In the listing below, find the line that contains "x = (WALL - 0.005, x1)" and the line that contains "# roller poles and brackets over the shutter". Quote both and every line between them, exactly, and nothing more.

● **Exercise material**:
----------

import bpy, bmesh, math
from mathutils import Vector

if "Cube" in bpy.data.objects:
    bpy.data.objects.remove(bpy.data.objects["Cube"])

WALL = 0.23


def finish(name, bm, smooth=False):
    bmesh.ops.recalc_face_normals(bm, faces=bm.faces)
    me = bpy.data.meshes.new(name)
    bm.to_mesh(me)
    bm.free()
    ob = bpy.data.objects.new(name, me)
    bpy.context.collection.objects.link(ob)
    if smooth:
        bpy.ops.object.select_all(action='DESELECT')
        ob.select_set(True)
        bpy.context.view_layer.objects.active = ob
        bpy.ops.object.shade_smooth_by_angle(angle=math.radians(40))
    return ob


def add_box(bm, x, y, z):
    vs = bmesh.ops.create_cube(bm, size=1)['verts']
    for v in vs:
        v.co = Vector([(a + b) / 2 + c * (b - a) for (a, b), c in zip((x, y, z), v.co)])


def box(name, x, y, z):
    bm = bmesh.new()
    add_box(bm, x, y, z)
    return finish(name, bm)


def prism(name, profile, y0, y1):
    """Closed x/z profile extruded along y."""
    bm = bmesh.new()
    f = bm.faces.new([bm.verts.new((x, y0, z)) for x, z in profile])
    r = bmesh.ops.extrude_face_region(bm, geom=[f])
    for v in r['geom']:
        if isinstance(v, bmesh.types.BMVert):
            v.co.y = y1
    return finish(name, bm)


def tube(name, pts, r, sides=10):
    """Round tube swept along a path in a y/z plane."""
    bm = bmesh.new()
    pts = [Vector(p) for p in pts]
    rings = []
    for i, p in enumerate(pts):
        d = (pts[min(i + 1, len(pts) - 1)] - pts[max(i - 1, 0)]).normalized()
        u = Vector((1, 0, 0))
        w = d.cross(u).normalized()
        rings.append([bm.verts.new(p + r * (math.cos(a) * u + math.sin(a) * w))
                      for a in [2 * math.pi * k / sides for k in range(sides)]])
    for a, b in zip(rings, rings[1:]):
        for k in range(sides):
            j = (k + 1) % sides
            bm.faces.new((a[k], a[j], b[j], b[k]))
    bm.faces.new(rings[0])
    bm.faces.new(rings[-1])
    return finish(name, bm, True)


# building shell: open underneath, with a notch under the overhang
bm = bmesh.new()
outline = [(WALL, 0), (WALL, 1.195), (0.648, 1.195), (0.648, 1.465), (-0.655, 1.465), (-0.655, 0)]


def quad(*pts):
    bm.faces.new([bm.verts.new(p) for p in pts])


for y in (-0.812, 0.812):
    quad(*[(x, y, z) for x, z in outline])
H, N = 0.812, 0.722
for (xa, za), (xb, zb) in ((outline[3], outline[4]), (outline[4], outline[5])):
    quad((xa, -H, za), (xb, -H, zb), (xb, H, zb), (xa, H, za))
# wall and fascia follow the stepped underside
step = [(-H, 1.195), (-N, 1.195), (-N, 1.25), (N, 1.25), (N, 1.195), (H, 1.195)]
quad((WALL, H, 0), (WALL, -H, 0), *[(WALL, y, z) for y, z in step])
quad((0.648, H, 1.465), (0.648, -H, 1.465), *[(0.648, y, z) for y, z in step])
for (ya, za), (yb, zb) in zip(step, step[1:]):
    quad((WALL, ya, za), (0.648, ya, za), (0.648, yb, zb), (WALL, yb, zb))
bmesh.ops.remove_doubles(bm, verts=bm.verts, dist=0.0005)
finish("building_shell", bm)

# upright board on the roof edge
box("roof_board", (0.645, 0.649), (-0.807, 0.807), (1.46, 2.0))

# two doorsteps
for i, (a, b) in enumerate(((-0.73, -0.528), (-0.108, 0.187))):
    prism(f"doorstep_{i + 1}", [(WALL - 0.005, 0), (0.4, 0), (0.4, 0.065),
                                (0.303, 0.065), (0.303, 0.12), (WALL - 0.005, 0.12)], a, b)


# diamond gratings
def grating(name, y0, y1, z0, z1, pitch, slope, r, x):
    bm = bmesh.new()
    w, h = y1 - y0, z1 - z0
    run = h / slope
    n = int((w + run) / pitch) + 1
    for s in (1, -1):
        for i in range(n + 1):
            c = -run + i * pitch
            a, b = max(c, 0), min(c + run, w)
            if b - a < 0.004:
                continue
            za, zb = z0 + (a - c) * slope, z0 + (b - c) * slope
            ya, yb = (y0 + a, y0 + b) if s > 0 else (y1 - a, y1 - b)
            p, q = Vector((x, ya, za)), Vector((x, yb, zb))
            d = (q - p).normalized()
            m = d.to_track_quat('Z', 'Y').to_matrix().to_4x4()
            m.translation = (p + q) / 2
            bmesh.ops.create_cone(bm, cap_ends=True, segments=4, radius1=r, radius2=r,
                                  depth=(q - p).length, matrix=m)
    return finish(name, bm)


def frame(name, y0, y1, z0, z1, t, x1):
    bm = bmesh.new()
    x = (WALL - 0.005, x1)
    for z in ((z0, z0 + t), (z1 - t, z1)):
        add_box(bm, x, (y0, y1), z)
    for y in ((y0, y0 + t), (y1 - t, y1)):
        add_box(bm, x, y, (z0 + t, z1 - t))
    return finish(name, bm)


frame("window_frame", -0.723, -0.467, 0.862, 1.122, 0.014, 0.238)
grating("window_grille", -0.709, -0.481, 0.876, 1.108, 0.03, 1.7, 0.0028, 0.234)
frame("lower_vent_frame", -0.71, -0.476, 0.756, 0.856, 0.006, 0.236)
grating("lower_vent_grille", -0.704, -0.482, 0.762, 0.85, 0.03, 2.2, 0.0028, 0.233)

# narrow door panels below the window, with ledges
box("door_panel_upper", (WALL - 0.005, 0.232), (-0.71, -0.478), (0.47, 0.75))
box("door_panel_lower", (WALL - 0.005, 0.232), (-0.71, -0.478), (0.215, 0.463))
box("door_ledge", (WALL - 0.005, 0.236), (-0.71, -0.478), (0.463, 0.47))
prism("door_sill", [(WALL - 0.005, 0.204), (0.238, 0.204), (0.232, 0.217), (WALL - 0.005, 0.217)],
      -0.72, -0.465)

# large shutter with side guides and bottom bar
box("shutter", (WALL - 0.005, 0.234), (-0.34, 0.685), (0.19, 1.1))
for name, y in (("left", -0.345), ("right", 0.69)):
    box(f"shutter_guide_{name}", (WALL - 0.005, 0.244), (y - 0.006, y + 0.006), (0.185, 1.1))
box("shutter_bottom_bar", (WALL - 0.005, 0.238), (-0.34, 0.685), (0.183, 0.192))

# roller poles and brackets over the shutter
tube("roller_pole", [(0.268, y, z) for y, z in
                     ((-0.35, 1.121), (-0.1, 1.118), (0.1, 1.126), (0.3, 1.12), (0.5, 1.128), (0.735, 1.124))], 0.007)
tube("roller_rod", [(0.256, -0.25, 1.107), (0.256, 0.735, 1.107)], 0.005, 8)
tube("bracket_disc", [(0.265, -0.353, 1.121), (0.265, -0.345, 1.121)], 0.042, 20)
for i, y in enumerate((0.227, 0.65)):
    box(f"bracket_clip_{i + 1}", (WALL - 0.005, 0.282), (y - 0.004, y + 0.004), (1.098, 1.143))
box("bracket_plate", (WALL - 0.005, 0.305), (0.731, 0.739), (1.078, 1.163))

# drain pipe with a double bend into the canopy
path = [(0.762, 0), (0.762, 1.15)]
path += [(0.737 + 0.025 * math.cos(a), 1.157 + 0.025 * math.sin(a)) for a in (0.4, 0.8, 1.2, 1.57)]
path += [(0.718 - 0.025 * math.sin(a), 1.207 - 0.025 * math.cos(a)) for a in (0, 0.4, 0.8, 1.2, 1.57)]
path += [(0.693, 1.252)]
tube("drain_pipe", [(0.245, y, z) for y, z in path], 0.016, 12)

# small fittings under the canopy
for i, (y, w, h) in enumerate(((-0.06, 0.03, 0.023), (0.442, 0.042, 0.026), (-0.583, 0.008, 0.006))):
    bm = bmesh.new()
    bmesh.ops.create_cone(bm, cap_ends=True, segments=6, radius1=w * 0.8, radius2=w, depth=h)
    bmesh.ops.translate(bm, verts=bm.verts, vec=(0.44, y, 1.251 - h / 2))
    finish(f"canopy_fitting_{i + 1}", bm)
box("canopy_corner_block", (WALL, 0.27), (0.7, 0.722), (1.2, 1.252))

----------

● **Result of the task**:
    x = (WALL - 0.005, x1)
    for z in ((z0, z0 + t), (z1 - t, z1)):
        add_box(bm, x, (y0, y1), z)
    for y in ((y0, y0 + t), (y1 - t, y1)):
        add_box(bm, x, y, (z0 + t, z1 - t))
    return finish(name, bm)


frame("window_frame", -0.723, -0.467, 0.862, 1.122, 0.014, 0.238)
grating("window_grille", -0.709, -0.481, 0.876, 1.108, 0.03, 1.7, 0.0028, 0.234)
frame("lower_vent_frame", -0.71, -0.476, 0.756, 0.856, 0.006, 0.236)
grating("lower_vent_grille", -0.704, -0.482, 0.762, 0.85, 0.03, 2.2, 0.0028, 0.233)

# narrow door panels below the window, with ledges
box("door_panel_upper", (WALL - 0.005, 0.232), (-0.71, -0.478), (0.47, 0.75))
box("door_panel_lower", (WALL - 0.005, 0.232), (-0.71, -0.478), (0.215, 0.463))
box("door_ledge", (WALL - 0.005, 0.236), (-0.71, -0.478), (0.463, 0.47))
prism("door_sill", [(WALL - 0.005, 0.204), (0.238, 0.204), (0.232, 0.217), (WALL - 0.005, 0.217)],
      -0.72, -0.465)

# large shutter with side guides and bottom bar
box("shutter", (WALL - 0.005, 0.234), (-0.34, 0.685), (0.19, 1.1))
for name, y in (("left", -0.345), ("right", 0.69)):
    box(f"shutter_guide_{name}", (WALL - 0.005, 0.244), (y - 0.006, y + 0.006), (0.185, 1.1))
box("shutter_bottom_bar", (WALL - 0.005, 0.238), (-0.34, 0.685), (0.183, 0.192))

# roller poles and brackets over the shutter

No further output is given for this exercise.